_Task instructions_: Check each line of the data for "grey" and select those that have it.
━━ The data
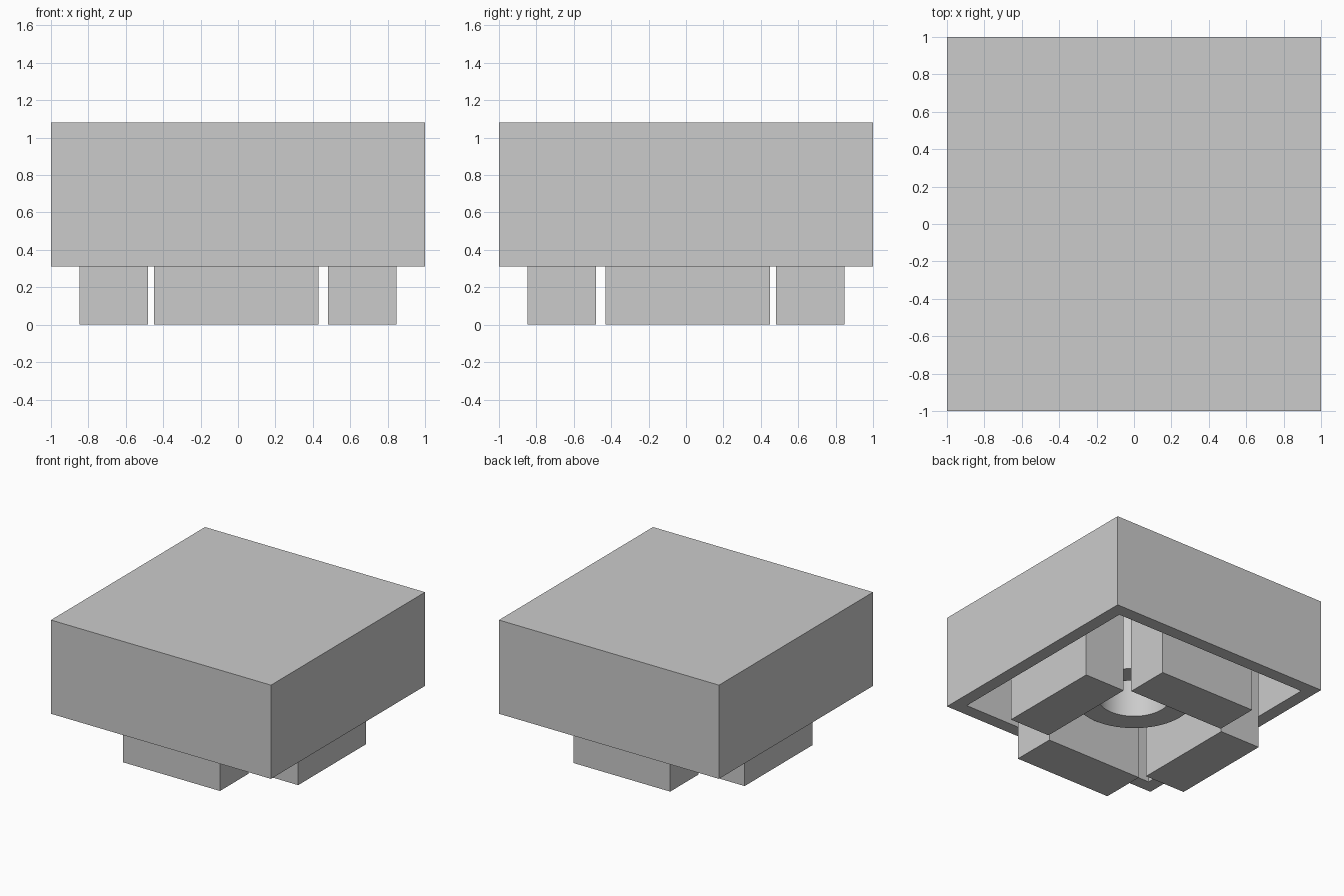
import bpy, bmesh, math
from mathutils import Matrix, Vector

if "Cube" in bpy.data.objects:
    bpy.data.objects.remove(bpy.data.objects["Cube"], do_unlink=True)

RIM, TOP, CEILING = 0.31, 1.08, 0.93

grey = bpy.data.materials.new("plain_grey")
grey.use_nodes = True
grey.diffuse_color = (0.6, 0.6, 0.6, 1)
grey.node_tree.nodes["Principled BSDF"].inputs["Base Color"].default_value = (0.6, 0.6, 0.6, 1)


def finish(name, bm):
    bmesh.ops.recalc_face_normals(bm, faces=bm.faces)
    mesh = bpy.data.meshes.new(name)
    bm.to_mesh(mesh)
    bm.free()
    mesh.materials.append(grey)
    obj = bpy.data.objects.new(name, mesh)
    bpy.context.collection.objects.link(obj)
    return obj


def box(low, high):
    low, high = Vector(low), Vector(high)
    bm = bmesh.new()
    bmesh.ops.create_cube(bm, size=1, matrix=Matrix.Translation((low + high) / 2)
                          @ Matrix.Diagonal((*(high - low), 1)))
    return bm


# Square housing, hollowed from below
bm = box((-1, -1, RIM), (1, 1, TOP))
bottom = min(bm.faces, key=lambda f: f.calc_center_median().z)
bmesh.ops.inset_region(bm, faces=[bottom], thickness=0.15)
recess = bmesh.ops.extrude_discrete_faces(bm, faces=[bottom])["faces"][0]
bmesh.ops.translate(bm, verts=recess.verts, vec=(0, 0, CEILING - RIM))
finish("housing", bm)

# Four feet hanging from the recess, slightly off centre along their length
for side, sign, axis in (("front", -1, 1), ("back", 1, 1), ("right", -1, 0), ("left", 1, 0)):
    near, far = sorted((sign * 0.48, sign * 0.848))
    if axis:
        bm = box((-0.45, near, 0), (0.43, far, CEILING))
    else:
        bm = box((near, -0.43, 0), (far, 0.45, CEILING))
    finish(side + "_foot", bm)

# Central tube, a spun rectangular wall section
bm = bmesh.new()
section = [bm.verts.new((r, 0, z)) for r, z in
           ((0.27, CEILING), (0.27, RIM), (0.45, RIM), (0.45, CEILING))]
edges = [bm.edges.new(pair) for pair in zip(section, section[1:])]
bmesh.ops.spin(bm, geom=section + edges, cent=(0, 0, 0), axis=(0, 0, 1),
               angle=math.tau, steps=64, use_merge=True)
bmesh.ops.remove_doubles(bm, verts=bm.verts, dist=0.0001)
tube = finish("centre_tube", bm)
bpy.ops.object.select_all(action='DESELECT')
tube.select_set(True)
bpy.context.view_layer.objects.active = tube
bpy.ops.object.shade_smooth_by_angle(angle=math.radians(40))
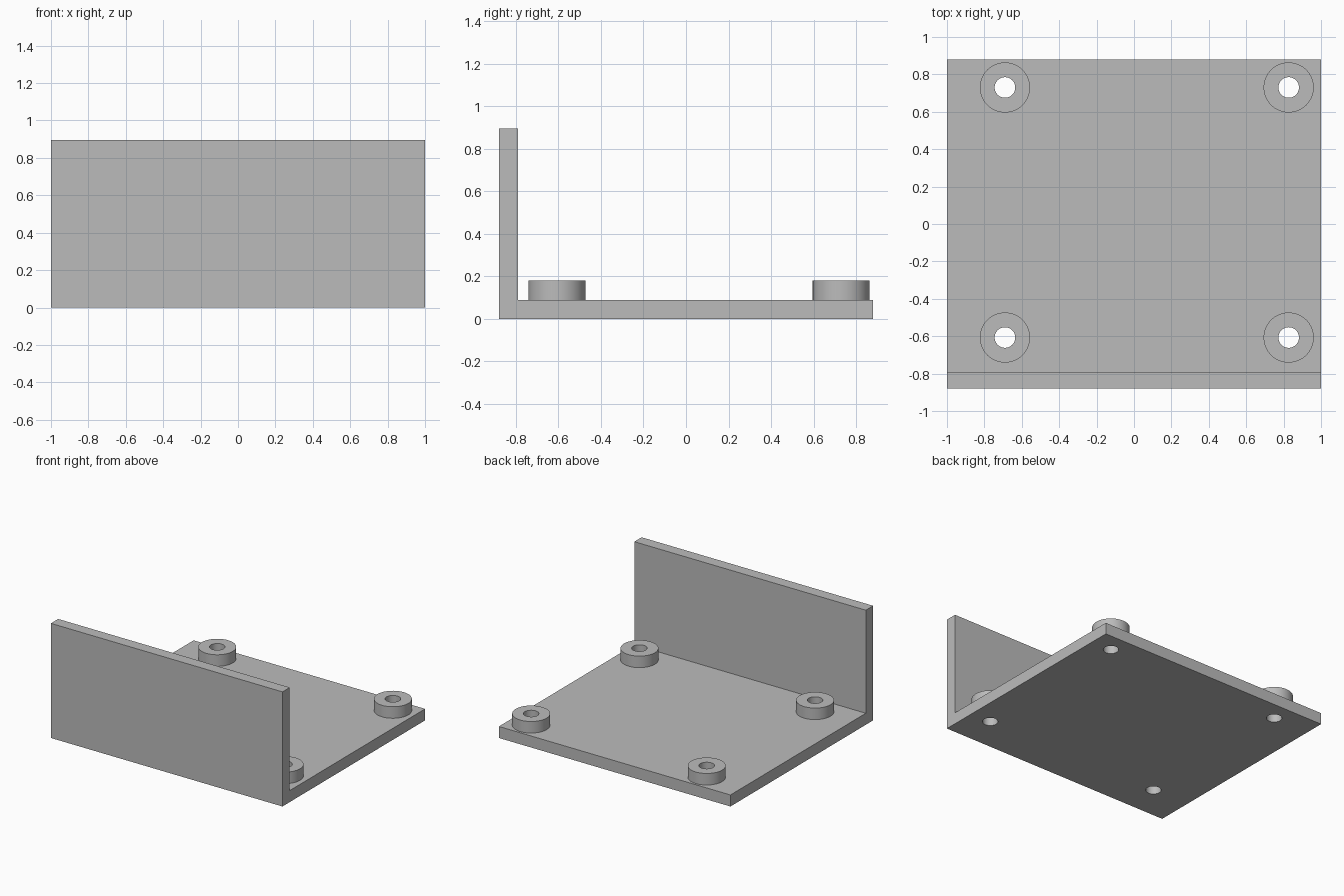
import bpy, bmesh, math

cube = bpy.data.objects.get("Cube")
if cube:
    bpy.data.objects.remove(cube, do_unlink=True)

HALF_W, HALF_D = 1.0, 0.88
THICK, WALL_H, BOSS_TOP = 0.09, 0.895, 0.18
BOSS_R, HOLE_R, SIDES = 0.134, 0.055, 64
HOLES = {"front_right": (-0.69, -0.607), "front_left": (0.827, -0.607),
         "back_right": (-0.69, 0.73), "back_left": (0.827, 0.73)}

grey = bpy.data.materials.new("plain grey")
grey.use_nodes = True
grey.diffuse_color = (0.5, 0.5, 0.5, 1)
grey.node_tree.nodes["Principled BSDF"].inputs["Base Color"].default_value = grey.diffuse_color


def add_object(name, bm):
    bmesh.ops.recalc_face_normals(bm, faces=bm.faces)
    mesh = bpy.data.meshes.new(name)
    bm.to_mesh(mesh)
    bm.free()
    mesh.materials.append(grey)
    obj = bpy.data.objects.new(name, mesh)
    bpy.context.collection.objects.link(obj)
    return obj


def activate(obj):
    bpy.ops.object.select_all(action='DESELECT')
    obj.select_set(True)
    bpy.context.view_layer.objects.active = obj


def smooth(obj):
    activate(obj)
    bpy.ops.object.shade_smooth_by_angle(angle=math.radians(30))


def ring(bm, radius, z):
    return [bm.verts.new((radius * math.cos(a), radius * math.sin(a), z))
            for a in (2 * math.pi * i / SIDES for i in range(SIDES))]


# L-shaped bracket: side profile extruded across the width
bm = bmesh.new()
profile = [(-HALF_D, 0), (HALF_D, 0), (HALF_D, THICK), (THICK - HALF_D, THICK),
           (THICK - HALF_D, WALL_H), (-HALF_D, WALL_H)]
face = bm.faces.new([bm.verts.new((-HALF_W, y, z)) for y, z in profile])
out = bmesh.ops.extrude_face_region(bm, geom=[face])
bmesh.ops.translate(bm, vec=(2 * HALF_W, 0, 0),
                    verts=[v for v in out["geom"] if isinstance(v, bmesh.types.BMVert)])
bracket = add_object("angle_bracket", bm)

# Screw holes through the base plate
bm = bmesh.new()
for x, y in HOLES.values():
    made = bmesh.ops.create_cone(bm, cap_ends=True, segments=SIDES, radius1=HOLE_R,
                                 radius2=HOLE_R, depth=THICK * 4)
    bmesh.ops.translate(bm, verts=made["verts"], vec=(x, y, 0))
cutter = add_object("hole_cutter", bm)
cutter.hide_render = True
cut = bracket.modifiers.new("screw_holes", 'BOOLEAN')
cut.operation, cut.solver, cut.object = 'DIFFERENCE', 'EXACT', cutter
activate(bracket)
bpy.ops.object.modifier_apply(modifier=cut.name)
bpy.data.objects.remove(cutter, do_unlink=True)
smooth(bracket)

# Hollow round bosses standing on the plate around each hole
for corner, (x, y) in HOLES.items():
    bm = bmesh.new()
    loops = [ring(bm, r, z) for r, z in ((BOSS_R, THICK), (BOSS_R, BOSS_TOP),
                                         (HOLE_R, BOSS_TOP), (HOLE_R, THICK))]
    for k, low in enumerate(loops):
        high = loops[(k + 1) % len(loops)]
        for i in range(SIDES):
            j = (i + 1) % SIDES
            bm.faces.new((low[i], low[j], high[j], high[i]))
    boss = add_object(corner + "_boss", bm)
    boss.location = (x, y, 0)
    smooth(boss)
━━━━
_Written response_:
grey = bpy.data.materials.new("plain_grey")
grey.use_nodes = True
grey.diffuse_color = (0.6, 0.6, 0.6, 1)
grey.node_tree.nodes["Principled BSDF"].inputs["Base Color"].default_value = (0.6, 0.6, 0.6, 1)
    mesh.materials.append(grey)
grey = bpy.data.materials.new("plain grey")
grey.use_nodes = True
grey.diffuse_color = (0.5, 0.5, 0.5, 1)
grey.node_tree.nodes["Principled BSDF"].inputs["Base Color"].default_value = grey.diffuse_color
    mesh.materials.append(grey)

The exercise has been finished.